Aim of the task: Scan the material for the word "import" and return every matching line.

Dataset entries:

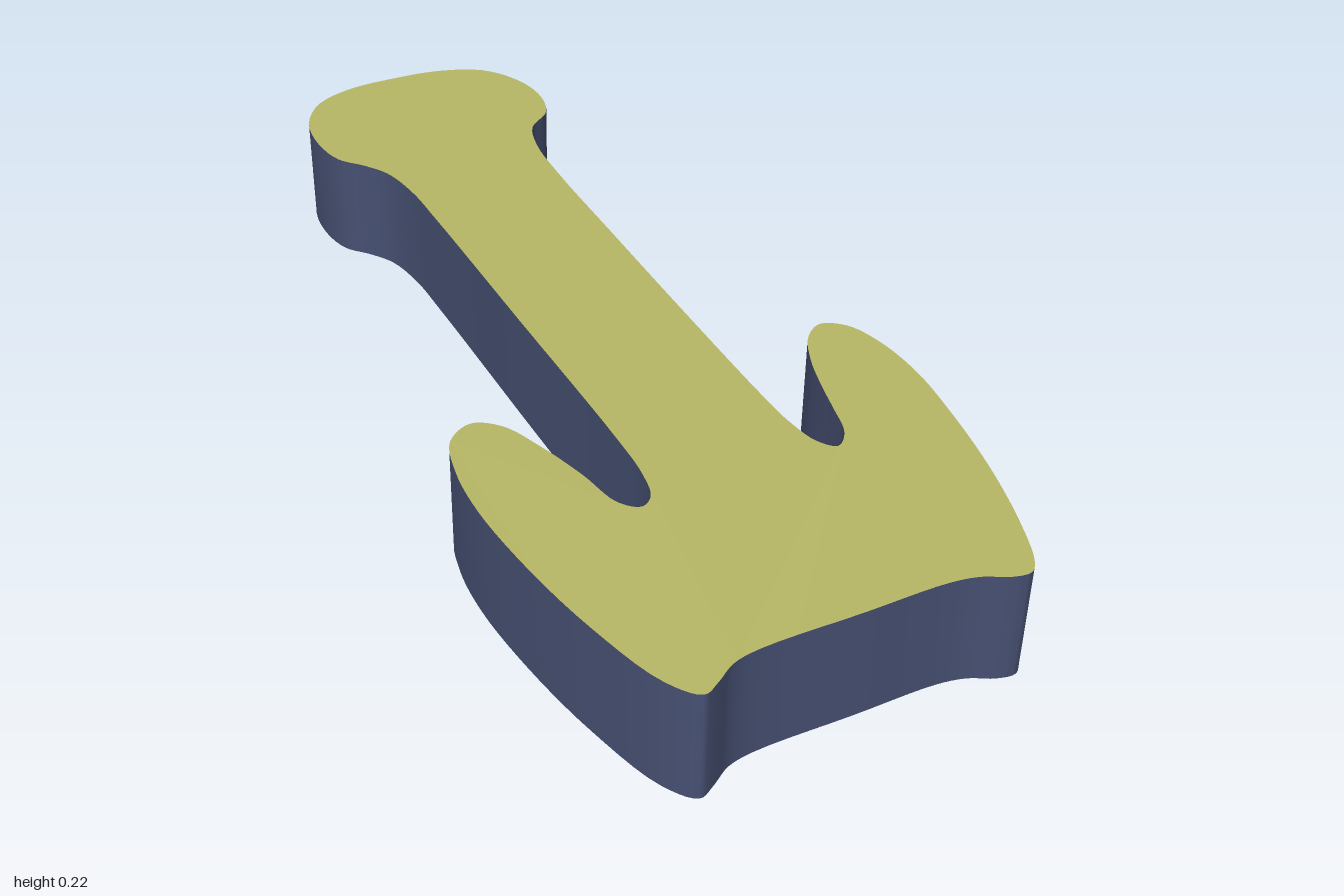
import * as THREE from 'three';
import { toCreasedNormals } from 'three/addons/utils/BufferGeometryUtils.js';

const HEIGHT = 0.215;

// Outline seen from above as [x, z], running round from the front edge
const right = [
  // front edge and corner
  [0, 0.95], [0.16, 0.95], [0.21, 0.96], [0.25, 0.98], [0.285, 0.985], [0.305, 0.965],
  // barb
  [0.34, 0.88], [0.38, 0.74], [0.41, 0.58], [0.424, 0.45], [0.415, 0.34], [0.39, 0.275],
  [0.35, 0.25], [0.31, 0.275], [0.275, 0.34], [0.25, 0.42],
  // notch
  [0.235, 0.48], [0.215, 0.55], [0.185, 0.578], [0.16, 0.55], [0.146, 0.48],
  // shaft
  [0.143, 0.4], [0.145, 0.1], [0.15, -0.2], [0.155, -0.45], [0.165, -0.58],
  // knob
  [0.19, -0.66], [0.245, -0.71], [0.265, -0.79], [0.25, -0.875], [0.2, -0.95], [0.11, -0.99],
];
const left = [
  // knob
  [0, -1], [-0.1, -0.994], [-0.18, -0.96], [-0.23, -0.89], [-0.245, -0.8], [-0.23, -0.71], [-0.19, -0.66],
  // shaft
  [-0.16, -0.61], [-0.143, -0.52], [-0.14, -0.4], [-0.14, 0], [-0.14, 0.4],
  // notch
  [-0.145, 0.5], [-0.16, 0.56], [-0.185, 0.577], [-0.215, 0.55], [-0.235, 0.46],
  // barb
  [-0.265, 0.36], [-0.3, 0.28], [-0.345, 0.25], [-0.395, 0.28], [-0.42, 0.36],
  [-0.428, 0.47], [-0.415, 0.63], [-0.385, 0.8], [-0.34, 0.95],
  // front corner
  [-0.3, 0.998], [-0.27, 0.985], [-0.23, 0.96], [-0.18, 0.95],
];

export function createModel() {
  const points = [...right, ...left].map(([x, z]) => new THREE.Vector3(x, -z, 0));
  const curve = new THREE.CatmullRomCurve3(points, true, 'centripetal');
  const outline = curve.getPoints(points.length * 5).slice(0, -1);
  const shape = new THREE.Shape(outline.map((p) => new THREE.Vector2(p.x, p.y)));

  // Flat plate with smooth walls and crisp rims, laid on the ground
  const extruded = new THREE.ExtrudeGeometry(shape, { depth: HEIGHT, bevelEnabled: false });
  extruded.rotateX(-Math.PI / 2);
  const geometry = toCreasedNormals(extruded, Math.PI / 5);

  const faces = new THREE.MeshStandardMaterial({ color: 0xb8b866 });
  const walls = new THREE.MeshStandardMaterial({ color: 0x465072 });
  const plate = new THREE.Mesh(geometry, [faces, walls]);
  plate.name = 'arrowPlate';

  const group = new THREE.Group();
  group.name = 'arrow';
  group.add(plate);
  return group;
}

Response below:
import * as THREE from 'three';
import { toCreasedNormals } from 'three/addons/utils/BufferGeometryUtils.js';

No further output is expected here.